Wood's work was translated into French, German, Italian, and Spanish, the French version of 1777 being by Demeunier. Chevalier in his ‘Descriptions of the Plain of Troy,’ which was published with notes by Professor Andrew Dalzel in 1791, asserts that Wood was ‘quite bewildered in the Troad,’ and after an examination of Wood's map condemns his account as ‘converting the whole into a mass of confusion’ (pp. 56, 75-81). Gibbon, in a note to chapter xvii. of the ‘Decline and Fall,’ while borrowing a remark from Wood, censures him as ‘an author who in general seems to have disappointed the expectation of the public as a critic and still more as a traveller,’ but this is in marked contrast to his reference (in chap. li. note) to ‘the magnificent descriptions and drawings of Dawkins and Wood, who have transported into England the ruins of Palmyra and Baalbec’ The lengthened examination of the ‘Essay on Homer’ in Thomas Howes's ‘Critical Observations on Books’ (i. 1-79) sums up the inquiry with the remark that ‘he indulged too much to the suggestions of his own genius.’ But it interested Goethe in his younger days and developed his powers.
Letters from Wood are printed in Mr. Gillespie Smyth's ‘Sir R.M. Keith’ (i.69-70) and the ‘Mure Papers at Caldwell’ (Maitland Club, ii. pt. i. pp. 153-4,179). He left behind him several manuscripts not sufficiently arranged for publication.

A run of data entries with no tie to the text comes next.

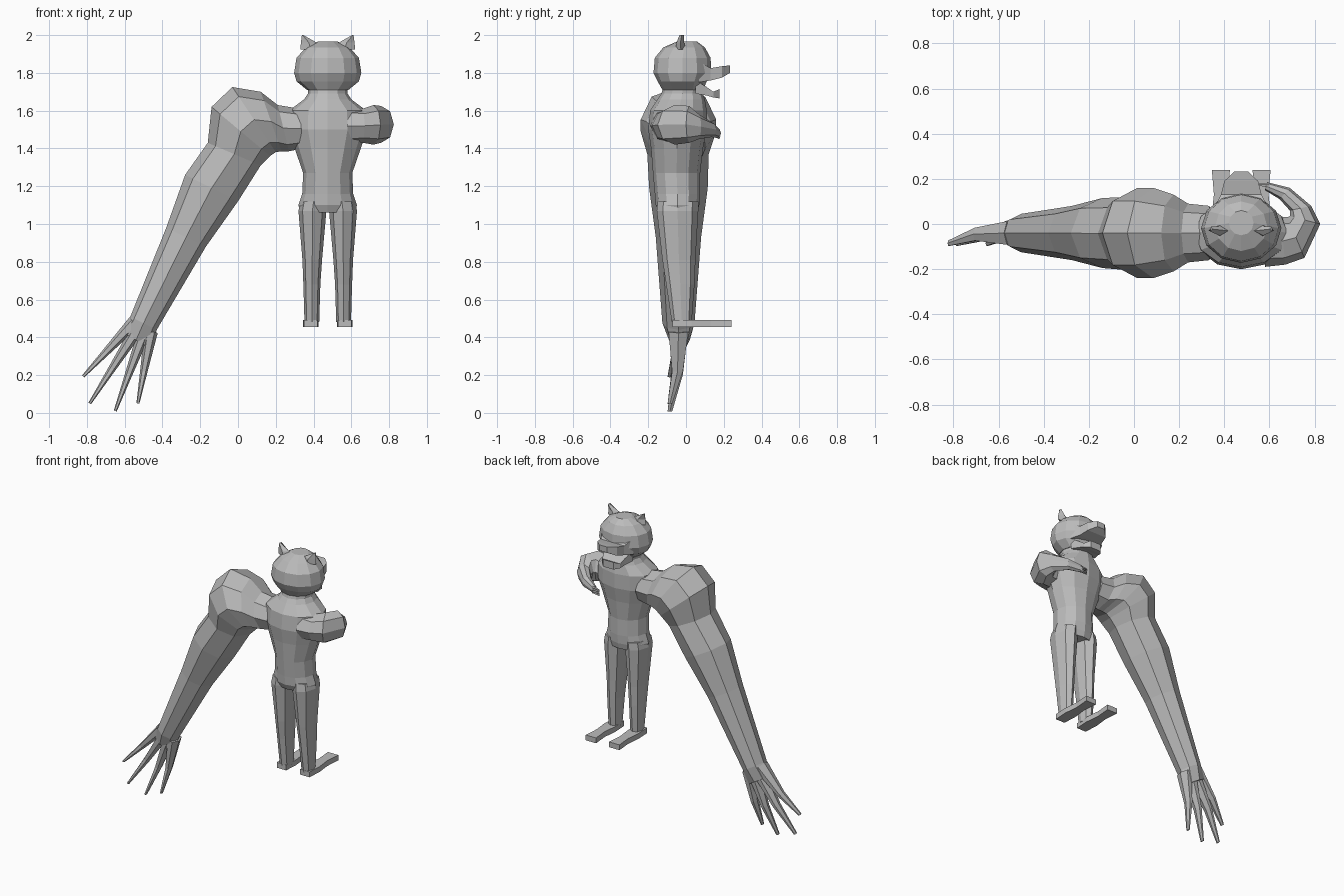
import bpy, bmesh, math
from mathutils import Vector as V

grey = bpy.data.materials.new("plain grey")
grey.diffuse_color = (0.5, 0.5, 0.5, 1)
CX = 0.475  # centre line of the body


def loft(name, rings, n=8, square=False):
    """Skin a list of rings (centre, half axis a, half axis b) into a closed solid."""
    bm = bmesh.new()
    rot, k = (math.pi / 4, math.sqrt(2)) if square else (0, 1)
    loops = []
    for c, a, b in rings:
        loops.append([bm.verts.new(c + a * (k * math.cos(rot + 2 * math.pi * i / n))
                                   + b * (k * math.sin(rot + 2 * math.pi * i / n)))
                      for i in range(n)])
    for l0, l1 in zip(loops, loops[1:]):
        for i in range(n):
            j = (i + 1) % n
            bm.faces.new((l0[i], l0[j], l1[j], l1[i]))
    bm.faces.new(loops[0])
    bm.faces.new(loops[-1])
    bmesh.ops.recalc_face_normals(bm, faces=bm.faces[:])
    me = bpy.data.meshes.new(name)
    bm.to_mesh(me)
    bm.free()
    me.materials.append(grey)
    ob = bpy.data.objects.new(name, me)
    bpy.context.collection.objects.link(ob)
    return ob


def level(x, z, rx, y0, y1):            # horizontal ring
    return V((x, (y0 + y1) / 2, z)), V((rx, 0, 0)), V((0, (y1 - y0) / 2, 0))


def slab(x, y, rx, z0, z1):             # ring facing along y
    return V((x, y, (z0 + z1) / 2)), V((rx, 0, 0)), V((0, 0, (z1 - z0) / 2))


def span_xz(x0, z0, x1, z1, y0, y1):    # ring across two outline points, front view
    return (V(((x0 + x1) / 2, (y0 + y1) / 2, (z0 + z1) / 2)),
            V(((x0 - x1) / 2, 0, (z0 - z1) / 2)), V((0, (y1 - y0) / 2, 0)))


def span_xy(x0, y0, x1, y1, z0, z1):    # ring across two outline points, top view
    return (V(((x0 + x1) / 2, (y0 + y1) / 2, (z0 + z1) / 2)),
            V(((x0 - x1) / 2, (y0 - y1) / 2, 0)), V((0, 0, (z1 - z0) / 2)))


# Torso and neck
loft("torso", [level(CX, *r) for r in (
    (1.06, 0.145, -0.14, 0.06), (1.10, 0.155, -0.16, 0.07), (1.16, 0.135, -0.165, 0.075),
    (1.27, 0.13, -0.175, 0.075), (1.40, 0.175, -0.185, 0.09), (1.50, 0.21, -0.20, 0.11),
    (1.60, 0.205, -0.19, 0.11), (1.66, 0.125, -0.15, 0.10), (1.69, 0.105, -0.13, 0.09),
    (1.73, 0.105, -0.12, 0.09))], 12)

# Head
loft("head", [level(CX, *r) for r in (
    (1.71, 0.11, -0.125, 0.09), (1.755, 0.165, -0.15, 0.11), (1.80, 0.178, -0.172, 0.135),
    (1.88, 0.165, -0.165, 0.13), (1.935, 0.115, -0.12, 0.10), (1.965, 0.055, -0.05, 0.06))], 12)

# Open muzzle
loft("upper_jaw", [slab(CX, *r) for r in (
    (0.07, 0.12, 1.75, 1.86), (0.13, 0.09, 1.76, 1.825), (0.19, 0.075, 1.775, 1.835),
    (0.233, 0.03, 1.80, 1.84))], 4, True)
loft("lower_jaw", [slab(CX, *r) for r in (
    (0.05, 0.10, 1.69, 1.76), (0.11, 0.08, 1.68, 1.725), (0.145, 0.07, 1.67, 1.70),
    (0.178, 0.04, 1.665, 1.715))], 4, True)

for s, side in ((-1, "left"), (1, "right")):
    # Ears
    loft(side + "_ear", [level(CX + s * 0.09, 1.925, 0.055, -0.055, 0.0),
                         level(CX + s * 0.10, 1.96, 0.042, -0.05, -0.01),
                         level(CX + s * 0.133, 2.0, 0.004, -0.035, -0.01)], 4)
    # Legs
    loft(side + "_leg", [level(CX + s * dx, *r) for dx, *r in (
        (0.075, 1.12, 0.07, -0.15, 0.065), (0.081, 1.07, 0.074, -0.155, 0.065),
        (0.082, 0.81, 0.052, -0.125, 0.05), (0.084, 0.68, 0.045, -0.105, 0.045),
        (0.084, 0.48, 0.039, -0.075, 0.03))])
    # Feet
    loft(side + "_foot", [slab(CX + s * 0.09, y, w, 0.455, 0.492) for y, w in (
        (-0.072, 0.036), (0.03, 0.042), (0.13, 0.031), (0.24, 0.04))], 4, True)

# Oversized arm hanging to the ground
loft("giant_arm", [span_xz(*r) for r in (
    (0.33, 1.61, 0.34, 1.40, -0.16, 0.08), (0.21, 1.63, 0.27, 1.385, -0.17, 0.09),
    (0.12, 1.70, 0.23, 1.385, -0.21, 0.13), (-0.03, 1.725, 0.20, 1.38, -0.24, 0.16),
    (-0.14, 1.62, 0.17, 1.36, -0.24, 0.16), (-0.16, 1.43, 0.12, 1.31, -0.205, 0.12),
    (-0.28, 1.26, 0.0, 1.12, -0.195, 0.115), (-0.38, 0.98, -0.17, 0.88, -0.16, 0.08),
    (-0.57, 0.51, -0.43, 0.44, -0.125, 0.045), (-0.615, 0.43, -0.465, 0.34, -0.09, 0.02))])

# Giant fingers
for i, (tx, tz) in enumerate(((-0.82, 0.193), (-0.785, 0.05), (-0.65, 0.01), (-0.53, 0.05))):
    t = i / 3
    base, tip = V((-0.55 + 0.09 * t, -0.04, 0.48 - 0.05 * t)), V((tx, -0.085, tz))
    d = (tip - base).normalized()
    a = V((d.z, 0, -d.x))
    mid = base.lerp(tip, 0.55)
    mid.y = -0.045
    loft("giant_finger_%d" % (i + 1), [(base, a * 0.036, V((0, 0.06, 0))),
                                       (mid, a * 0.02, V((0, 0.033, 0))),
                                       (tip, a * 0.008, V((0, 0.014, 0)))], 6)

# Small arm folded across the chest
loft("small_arm", [span_xy(*r) for r in (
    (0.58, -0.19, 0.58, 0.06, 1.42, 1.62), (0.67, -0.18, 0.65, 0.03, 1.43, 1.61),
    (0.755, -0.15, 0.68, 0.03, 1.42, 1.63), (0.825, 0.0, 0.69, 0.035, 1.43, 1.625),
    (0.785, 0.08, 0.69, 0.06, 1.45, 1.58), (0.69, 0.16, 0.645, 0.11, 1.46, 1.54),
    (0.59, 0.185, 0.58, 0.15, 1.455, 1.505))])

# Small fingers
for i in range(4):
    z = 1.462 + 0.012 * i
    loft("small_finger_%d" % (i + 1), [span_xy(0.60, 0.182, 0.597, 0.16, z - 0.007, z + 0.007),
                                       span_xy(0.545, 0.178, 0.545, 0.17, z - 0.012, z - 0.005)], 5)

Several letters from him are among the Newcastle manuscripts at the British Museum and in Egerton MS. 2697.
[Gent. Mag. 1771, p. 426; Nichols's Lit. Anecdotes, iii. 81-6, 619, viii. 426-7, 614, ix. 144-5; Lysons's Environs, i. 420-1; Notes and Queries, 9th ser. ii. 137-8; Ballantyne's Lord Carteret, pp. 363-5; Hist. Notices of Dilettanti Soc. pp. 37-9, 120; Cast's Dilettanti Soc. pp. 60-110, 260; Chatham Corresp. i. 432; Grenville Papers, ii. 137, 262, iii. 94-5; Walpole's George III, ed. Barker, i. 219, 264, 288-9, iv. 157, 163, 229; Mure Papers at Caldwell, vol. ii. pt i. pp. 191, 239, vol. ii. pt. ii. p. 58.]